(Records drawn from a dataset)
········
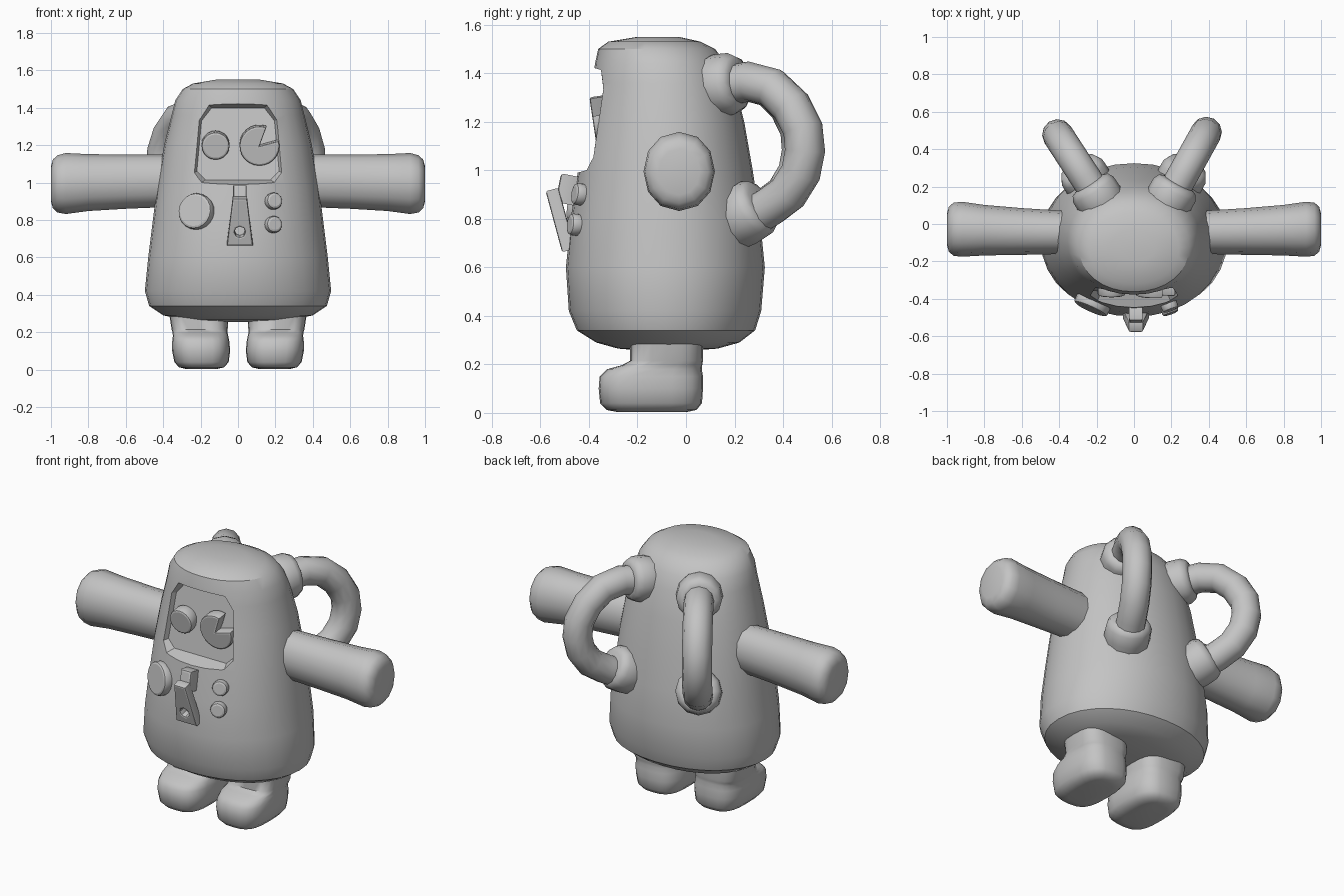
import bpy, bmesh, math
from mathutils import Vector, Matrix

if "Cube" in bpy.data.objects:
    bpy.data.objects.remove(bpy.data.objects["Cube"])

grey = bpy.data.materials.new("plain grey")
grey.diffuse_color = (0.55, 0.55, 0.55, 1)
grey.use_nodes = True
grey.node_tree.nodes["Principled BSDF"].inputs["Base Color"].default_value = grey.diffuse_color


def smooth(ob, angle=35):
    bpy.ops.object.select_all(action='DESELECT')
    ob.select_set(True)
    bpy.context.view_layer.objects.active = ob
    bpy.ops.object.shade_smooth_by_angle(angle=math.radians(angle))


def finish(name, bm, angle=35):
    bmesh.ops.recalc_face_normals(bm, faces=bm.faces[:])
    me = bpy.data.meshes.new(name)
    bm.to_mesh(me)
    bm.free()
    me.materials.append(grey)
    ob = bpy.data.objects.new(name, me)
    bpy.context.collection.objects.link(ob)
    smooth(ob, angle)
    return ob


def spow(v, n):
    return math.copysign(abs(v) ** (2 / n), v)


def loft(name, sections, seg, place, n=2.0, angle=35):
    """Skin superellipse rings (h, cu, cv, ru, rv); place maps (u, v, h) to space."""
    bm = bmesh.new()
    rings = []
    for h, cu, cv, ru, rv in sections:
        ring = []
        for i in range(seg):
            a = 2 * math.pi * i / seg
            ring.append(bm.verts.new(place(cu + ru * spow(math.cos(a), n),
                                           cv + rv * spow(math.sin(a), n), h)))
        rings.append(ring)
    for p, q in zip(rings, rings[1:]):
        for i in range(seg):
            j = (i + 1) % seg
            bm.faces.new((p[i], p[j], q[j], q[i]))
    bm.faces.new(rings[0])
    bm.faces.new(rings[-1])
    return finish(name, bm, angle)


# Body: height, half width, front y, back y
BODY = [(.255, .10, -.16, 0), (.265, .28, -.28, .13), (.29, .40, -.37, .22),
        (.34, .475, -.45, .285), (.42, .498, -.483, .31), (.6, .48, -.495, .325),
        (.8, .455, -.475, .305), (1.0, .43, -.445, .275), (1.2, .395, -.41, .24),
        (1.36, .355, -.385, .20), (1.44, .335, -.375, .165), (1.5, .295, -.362, .12),
        (1.53, .24, -.32, .06), (1.55, .12, -.2, -.03)]
body = loft("body", [(z, 0, (f + b) / 2, r, (b - f) / 2) for z, r, f, b in BODY],
            32, lambda u, v, h: (u, v, h), 2.1, 50)


def front_y(x, z):
    """Front surface of the body."""
    for lo, hi in zip(BODY, BODY[1:]):
        if lo[0] <= z <= hi[0]:
            t = (z - lo[0]) / (hi[0] - lo[0])
            r, f, b = (lo[k] + t * (hi[k] - lo[k]) for k in (1, 2, 3))
            return (f + b) / 2 - (b - f) / 2 * (1 - (abs(x) / r) ** 2.1) ** (1 / 2.1)


def face_y(z):
    """Tilted flat face panel."""
    return -.36 + (z - 1.02) * .15


# Face opening: flared cutter removed from the body
half = [(.14, 1.40), (.195, 1.33), (.22, 1.06), (.175, 1.015)]
outline = half + [(-x, z) for x, z in reversed(half)]
bm = bmesh.new()
back = [bm.verts.new((x, face_y(z), z)) for x, z in outline]
front = [bm.verts.new((x * 1.45, face_y(z) - .2, 1.21 + (z - 1.21) * 1.3)) for x, z in outline]
bm.faces.new(back)
bm.faces.new(front)
for i in range(8):
    j = (i + 1) % 8
    bm.faces.new((back[i], back[j], front[j], front[i]))
cutter = finish("face_cutter", bm)
cutter.hide_render = True
mod = body.modifiers.new("opening", 'BOOLEAN')
mod.operation, mod.solver, mod.object = 'DIFFERENCE', 'EXACT', cutter
bpy.context.view_layer.objects.active = body
bpy.ops.object.modifier_apply(modifier=mod.name)
bpy.data.objects.remove(cutter)
smooth(body, 30)

# Arms and feet, mirrored
for side, s in (("left", -1), ("right", 1)):
    loft(side + "_arm",
         [(.36, -.045, 1.01, .115, .14), (.6, -.04, 1.005, .125, .145),
          (.8, -.033, 1.0, .135, .152), (.92, -.028, .995, .147, .163),
          (.965, -.028, .993, .142, .153), (.99, -.028, .993, .12, .13),
          (1.0, -.028, .993, .085, .095)],
         12, lambda u, v, h: (s * h, u, v), 2.1, 50)
    loft(side + "_foot",
         [(.003, .195, -.14, .08, .14), (.012, .195, -.142, .12, .185),
          (.04, .195, -.144, .145, .21), (.10, .197, -.145, .155, .215),
          (.15, .199, -.143, .153, .213), (.18, .20, -.13, .148, .195),
          (.197, .203, -.098, .147, .165), (.215, .205, -.08, .15, .15),
          (.30, .21, -.08, .158, .15)],
         24, lambda u, v, h: (s * u, v, h), 3.0, 60)

# Back hoses with collars: (outward distance, z) along a swung vertical plane
HOSE = [(-.08, 1.34), (.09, 1.365), (.20, 1.34), (.29, 1.265), (.345, 1.17), (.355, 1.08),
        (.335, .99), (.275, .905), (.19, .85), (.05, .78)]
for side, s, deg in (("left", -1, 33), ("right", 1, 29)):
    d = Vector((s * math.sin(math.radians(deg)), math.cos(math.radians(deg)), 0))
    base = Vector((s * .215, .18, 0))
    pts = [base + d * t + Vector((0, 0, z)) for t, z in HOSE]
    across = d.cross(Vector((0, 0, 1)))
    bm = bmesh.new()
    rings = []
    for i, p in enumerate(pts):
        tan = (pts[min(i + 1, len(pts) - 1)] - pts[max(i - 1, 0)]).normalized()
        up = across.cross(tan)
        rings.append([bm.verts.new(p + .083 * (across * math.cos(k * math.pi / 6)
                                               + up * math.sin(k * math.pi / 6)))
                      for k in range(12)])
    for p, q in zip(rings, rings[1:]):
        for k in range(12):
            bm.faces.new((p[k], p[k - 1], q[k - 1], q[k]))
    bm.faces.new(rings[0])
    bm.faces.new(rings[-1])
    finish(side + "_hose", bm, 45)
    for label, t, z, tilt in (("upper", -.03, 1.352, .12), ("lower", .085, .825, .5)):
        rot = (d * math.cos(tilt) + Vector((0, 0, math.sin(tilt)))).to_track_quat('Z', 'Y')
        mid = base + d * t + Vector((0, 0, z))
        loft(f"{side}_{label}_collar",
             [(h, 0, 0, r, r) for h, r in ((-.09, .12), (-.03, .13), (.035, .128),
                                           (.065, .112), (.075, .085))],
             12, lambda u, v, h: mid + rot @ Vector((u, v, h)), 2.0, 50)


def arc(r, a0=0, a1=360, steps=20, cx=0, cy=0):
    n = steps if a1 - a0 == 360 else steps + 1
    return [(cx + r * math.cos(math.radians(a0 + (a1 - a0) * i / steps)),
             cy + r * math.sin(math.radians(a0 + (a1 - a0) * i / steps))) for i in range(n)]


def plate(name, loops, pos, normal, depth, bevel):
    """Bevelled plate from 2D outlines, centred on pos and facing normal."""
    cu = bpy.data.curves.new(name, 'CURVE')
    cu.dimensions, cu.fill_mode = '2D', 'BOTH'
    cu.extrude, cu.bevel_depth, cu.offset, cu.bevel_resolution = depth / 2 - bevel, bevel, -bevel, 1
    for loop in loops:
        sp = cu.splines.new('POLY')
        sp.points.add(len(loop) - 1)
        for p, (x, y) in zip(sp.points, loop):
            p.co = (x, y, 0, 1)
        sp.use_cyclic_u = True
    cu.materials.append(grey)
    ob = bpy.data.objects.new(name, cu)
    bpy.context.collection.objects.link(ob)
    n = Vector(normal).normalized()
    x = Vector((0, 0, 1)).cross(n).normalized()
    m = Matrix((x, n.cross(x), n)).transposed().to_4x4()
    m.translation = pos
    ob.matrix_world = m
    bpy.ops.object.select_all(action='DESELECT')
    ob.select_set(True)
    bpy.context.view_layer.objects.active = ob
    bpy.ops.object.convert(target='MESH')
    smooth(bpy.context.object, 40)


# Eyes: a small disc and a larger disc with a wedge missing
face_n = (0, -1, -.15)
plate("small_eye", [arc(.075)], (-.12, face_y(1.2) - .015, 1.2), face_n, .07, .012)
plate("notched_eye", [[(0, 0)] + arc(.107, 70, 375)], (.115, face_y(1.2) - .015, 1.2),
      face_n, .07, .01)

# Chest buttons lying on the body surface
for name, x, z, r in (("large_button", -.222, .845, .097),
                      ("upper_button", .188, .9, .045), ("lower_button", .188, .775, .045)):
    e = .02
    gx = (front_y(x + e, z) - front_y(x - e, z)) / (2 * e)
    gz = (front_y(x, z + e) - front_y(x, z - e)) / (2 * e)
    plate(name, [arc(r)], (x, front_y(x, z) - .005, z), (gx, -1, gz), .06, .014)

# Zip slider and its pull tab with a hole
plate("zip_slider", [[(-.036, -.06), (.036, -.06), (.036, .06), (-.036, .06)]],
      (.01, -.485, .92), (0, -1, .2), .085, .012)
plate("zip_pull", [[(-.07, -.13), (.07, -.13), (.038, .13), (-.038, .13)],
                   arc(.029, 0, 360, 8, 0, -.055)],
      (.01, -.518, .795), (0, -1, -.27), .055, .009)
········
#### What you will do
The word to find is "name". Copy every line of the records that holds it.

#### The answer
def finish(name, bm, angle=35):
    me = bpy.data.meshes.new(name)
    ob = bpy.data.objects.new(name, me)
def loft(name, sections, seg, place, n=2.0, angle=35):
    return finish(name, bm, angle)
bpy.ops.object.modifier_apply(modifier=mod.name)
def plate(name, loops, pos, normal, depth, bevel):
    cu = bpy.data.curves.new(name, 'CURVE')
    ob = bpy.data.objects.new(name, cu)
for name, x, z, r in (("large_button", -.222, .845, .097),
    plate(name, [arc(r)], (x, front_y(x, z) - .005, z), (gx, -1, gz), .06, .014)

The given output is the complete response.